DUSTED MAGAZINE

Dusted Reviews

The War on Drugs - Slave Ambient

today features
reviews charts
labels writers
info donate

Search by Artist



Sign up here to receive weekly updates from Dusted


email address

Recent Reviews

Dusted Reviews


Artist: The War on Drugs

Album: Slave Ambient

Label: Secretly Canadian

Review date: Aug. 17, 2011


The War on Drugs - "Baby Missiles" (Slave Ambient)


Philadelphia’s The War on Drugs has, throughout its life as a band, endeavored to blend two seemingly disparate strains of music together. On the one hand, the group — led by singer/guitarist Adam Granduciel — plays a classically timeless strain of rock music: think mid-’80s Springsteen or Neil Young’s Zuma. These are songs designed to be played in an archetypal car with its windows down, engine floored as it heads down the interstate. On the other hand, there’s a blissful quality -- less psychedelic and more coming from the ambient/drone side of things. It’s not dissimilar to the devastatingly subtle boundary-ebbings practiced by the likes of Marissa Nadler and Sharon Van Etten. It’s an intriguing concoction, and on Slave Ambient, the band balances it nicely.

“Your Love Is Calling My Name” fuses an anthemic melody (recalling Bruce Springsteen’s “I’m On Fire”) with a blistering keyboard-centric counterpoint that grows in prominence over the song’s six minutes. This segues directly into “The Animator,” which seems to have been influenced just slightly by David Bowie’s Berlin Trilogy. Even when the arrangements are more straightforward, as on the album-closing “Blackwater,” the group is largely capable of writing neatly compelling songs, encompassing fear and elation, frustration and joy.

Sometimes, the band’s blend of approaches doesn’t entirely click. The tone of “Baby Missiles” comes off as a bit too breezy; rather than the nuanced transcendence offered throughout much of Slave Ambient, what emerges recalls the less memorable Top 40 rock songs of the mid-’80s. More often than not, though, Slave Ambient offers a sound that’s equally familiar and new, simultaneously meeting expectations and evading them. It’s an album whose immediate accessibility cloaks a deeper, subtler series of rewards.
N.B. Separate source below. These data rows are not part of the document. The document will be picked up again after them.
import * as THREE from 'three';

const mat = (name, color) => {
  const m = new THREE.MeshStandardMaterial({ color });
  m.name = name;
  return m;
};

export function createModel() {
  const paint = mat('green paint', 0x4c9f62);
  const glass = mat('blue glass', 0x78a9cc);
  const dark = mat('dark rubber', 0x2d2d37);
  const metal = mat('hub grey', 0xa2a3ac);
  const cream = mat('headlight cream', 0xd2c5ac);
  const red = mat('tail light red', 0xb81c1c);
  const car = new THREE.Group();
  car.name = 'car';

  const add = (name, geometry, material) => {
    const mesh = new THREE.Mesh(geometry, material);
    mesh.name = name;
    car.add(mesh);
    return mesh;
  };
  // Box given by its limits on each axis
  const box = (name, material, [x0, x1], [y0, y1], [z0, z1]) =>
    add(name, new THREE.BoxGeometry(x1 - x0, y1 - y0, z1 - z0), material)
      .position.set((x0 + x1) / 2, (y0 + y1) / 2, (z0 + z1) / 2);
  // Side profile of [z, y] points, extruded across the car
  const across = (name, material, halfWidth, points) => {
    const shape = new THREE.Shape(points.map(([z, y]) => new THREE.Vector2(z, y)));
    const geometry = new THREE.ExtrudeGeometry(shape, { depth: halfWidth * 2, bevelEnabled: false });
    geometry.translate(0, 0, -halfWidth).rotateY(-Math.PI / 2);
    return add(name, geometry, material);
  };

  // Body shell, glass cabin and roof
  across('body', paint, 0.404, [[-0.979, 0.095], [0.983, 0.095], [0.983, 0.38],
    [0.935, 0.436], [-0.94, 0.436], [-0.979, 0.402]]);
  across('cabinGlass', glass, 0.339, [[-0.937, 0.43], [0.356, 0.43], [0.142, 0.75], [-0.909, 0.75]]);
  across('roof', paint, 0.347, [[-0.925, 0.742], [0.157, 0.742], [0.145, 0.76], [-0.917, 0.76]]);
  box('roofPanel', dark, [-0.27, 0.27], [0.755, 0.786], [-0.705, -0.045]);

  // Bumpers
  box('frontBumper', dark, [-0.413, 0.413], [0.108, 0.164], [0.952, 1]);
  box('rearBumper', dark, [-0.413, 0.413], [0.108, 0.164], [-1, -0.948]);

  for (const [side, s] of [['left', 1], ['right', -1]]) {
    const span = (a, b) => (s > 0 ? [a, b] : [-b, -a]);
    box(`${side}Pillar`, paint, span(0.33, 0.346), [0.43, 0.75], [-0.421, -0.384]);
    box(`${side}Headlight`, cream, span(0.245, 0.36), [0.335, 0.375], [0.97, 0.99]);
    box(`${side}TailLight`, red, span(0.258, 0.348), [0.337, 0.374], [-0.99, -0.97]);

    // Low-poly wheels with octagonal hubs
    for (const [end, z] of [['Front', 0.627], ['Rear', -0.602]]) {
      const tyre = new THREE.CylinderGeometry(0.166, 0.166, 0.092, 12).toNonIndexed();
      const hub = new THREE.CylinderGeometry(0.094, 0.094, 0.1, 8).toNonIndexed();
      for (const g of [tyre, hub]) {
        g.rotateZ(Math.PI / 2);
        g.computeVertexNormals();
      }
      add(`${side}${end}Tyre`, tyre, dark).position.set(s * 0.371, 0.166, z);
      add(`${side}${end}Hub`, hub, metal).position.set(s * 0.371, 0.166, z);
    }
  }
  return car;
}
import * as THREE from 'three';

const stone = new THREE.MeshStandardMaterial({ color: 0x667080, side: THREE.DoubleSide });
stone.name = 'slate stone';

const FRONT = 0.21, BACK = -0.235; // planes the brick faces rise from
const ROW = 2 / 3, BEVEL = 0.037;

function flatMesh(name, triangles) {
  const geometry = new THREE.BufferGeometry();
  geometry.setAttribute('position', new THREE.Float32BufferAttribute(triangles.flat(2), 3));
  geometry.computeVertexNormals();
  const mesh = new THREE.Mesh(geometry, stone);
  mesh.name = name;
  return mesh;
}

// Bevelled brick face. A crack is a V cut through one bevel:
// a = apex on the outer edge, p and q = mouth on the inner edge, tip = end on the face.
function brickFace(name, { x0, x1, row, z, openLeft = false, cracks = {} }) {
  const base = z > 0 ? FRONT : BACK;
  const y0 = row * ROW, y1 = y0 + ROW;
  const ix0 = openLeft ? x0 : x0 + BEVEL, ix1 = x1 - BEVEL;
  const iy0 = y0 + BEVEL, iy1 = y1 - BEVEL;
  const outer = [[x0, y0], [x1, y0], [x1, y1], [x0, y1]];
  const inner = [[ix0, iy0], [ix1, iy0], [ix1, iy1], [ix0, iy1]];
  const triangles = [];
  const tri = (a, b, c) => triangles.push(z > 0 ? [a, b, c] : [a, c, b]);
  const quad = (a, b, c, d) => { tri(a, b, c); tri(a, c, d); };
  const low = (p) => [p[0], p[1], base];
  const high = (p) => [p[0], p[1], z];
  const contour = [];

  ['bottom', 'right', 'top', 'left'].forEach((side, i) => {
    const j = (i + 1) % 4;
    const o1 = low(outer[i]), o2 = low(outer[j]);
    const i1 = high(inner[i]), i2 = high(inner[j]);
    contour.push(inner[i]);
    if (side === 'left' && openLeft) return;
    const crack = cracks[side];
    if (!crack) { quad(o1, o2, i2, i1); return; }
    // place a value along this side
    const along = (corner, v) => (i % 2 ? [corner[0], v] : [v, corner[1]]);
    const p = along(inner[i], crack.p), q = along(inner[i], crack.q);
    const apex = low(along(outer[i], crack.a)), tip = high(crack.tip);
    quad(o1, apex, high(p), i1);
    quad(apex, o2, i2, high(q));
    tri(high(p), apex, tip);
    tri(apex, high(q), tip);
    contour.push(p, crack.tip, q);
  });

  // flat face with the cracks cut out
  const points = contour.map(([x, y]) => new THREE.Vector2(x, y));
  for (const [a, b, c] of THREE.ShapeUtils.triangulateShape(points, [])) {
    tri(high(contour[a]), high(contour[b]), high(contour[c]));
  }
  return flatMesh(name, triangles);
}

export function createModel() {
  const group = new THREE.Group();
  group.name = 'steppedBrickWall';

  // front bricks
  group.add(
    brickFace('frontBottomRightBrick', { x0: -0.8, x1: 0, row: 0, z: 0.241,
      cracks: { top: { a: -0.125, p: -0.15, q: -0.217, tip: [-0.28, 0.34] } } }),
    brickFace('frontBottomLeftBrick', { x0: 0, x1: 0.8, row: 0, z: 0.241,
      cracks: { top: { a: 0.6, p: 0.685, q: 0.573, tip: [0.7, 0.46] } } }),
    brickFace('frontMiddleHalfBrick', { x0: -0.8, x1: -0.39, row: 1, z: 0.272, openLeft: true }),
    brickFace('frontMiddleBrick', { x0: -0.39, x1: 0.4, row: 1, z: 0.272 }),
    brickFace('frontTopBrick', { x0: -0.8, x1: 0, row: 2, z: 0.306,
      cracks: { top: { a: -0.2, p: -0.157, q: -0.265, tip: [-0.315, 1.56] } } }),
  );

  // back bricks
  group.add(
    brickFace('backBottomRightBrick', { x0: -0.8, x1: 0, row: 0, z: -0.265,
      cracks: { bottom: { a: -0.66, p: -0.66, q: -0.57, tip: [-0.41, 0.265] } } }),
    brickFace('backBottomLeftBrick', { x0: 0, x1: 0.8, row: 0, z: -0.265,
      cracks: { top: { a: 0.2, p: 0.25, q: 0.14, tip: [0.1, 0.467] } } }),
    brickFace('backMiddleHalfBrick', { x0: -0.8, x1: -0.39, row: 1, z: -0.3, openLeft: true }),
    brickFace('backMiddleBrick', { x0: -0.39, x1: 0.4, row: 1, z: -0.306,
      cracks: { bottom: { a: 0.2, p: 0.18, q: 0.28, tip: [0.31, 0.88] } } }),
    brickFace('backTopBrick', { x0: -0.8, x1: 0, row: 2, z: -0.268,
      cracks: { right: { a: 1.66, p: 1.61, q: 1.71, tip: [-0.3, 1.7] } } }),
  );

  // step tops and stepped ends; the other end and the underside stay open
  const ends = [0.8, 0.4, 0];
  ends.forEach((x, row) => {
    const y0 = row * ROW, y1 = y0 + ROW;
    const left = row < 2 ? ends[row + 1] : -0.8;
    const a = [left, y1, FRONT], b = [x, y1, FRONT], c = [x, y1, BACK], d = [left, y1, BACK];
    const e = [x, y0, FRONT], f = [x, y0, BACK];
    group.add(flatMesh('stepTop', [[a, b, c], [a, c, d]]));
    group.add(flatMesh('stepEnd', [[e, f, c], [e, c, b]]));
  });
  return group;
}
By Tobias Carroll

Read More

View all articles by Tobias Carroll

Find out more about Secretly Canadian

©2002-2011 Dusted Magazine. All Rights Reserved.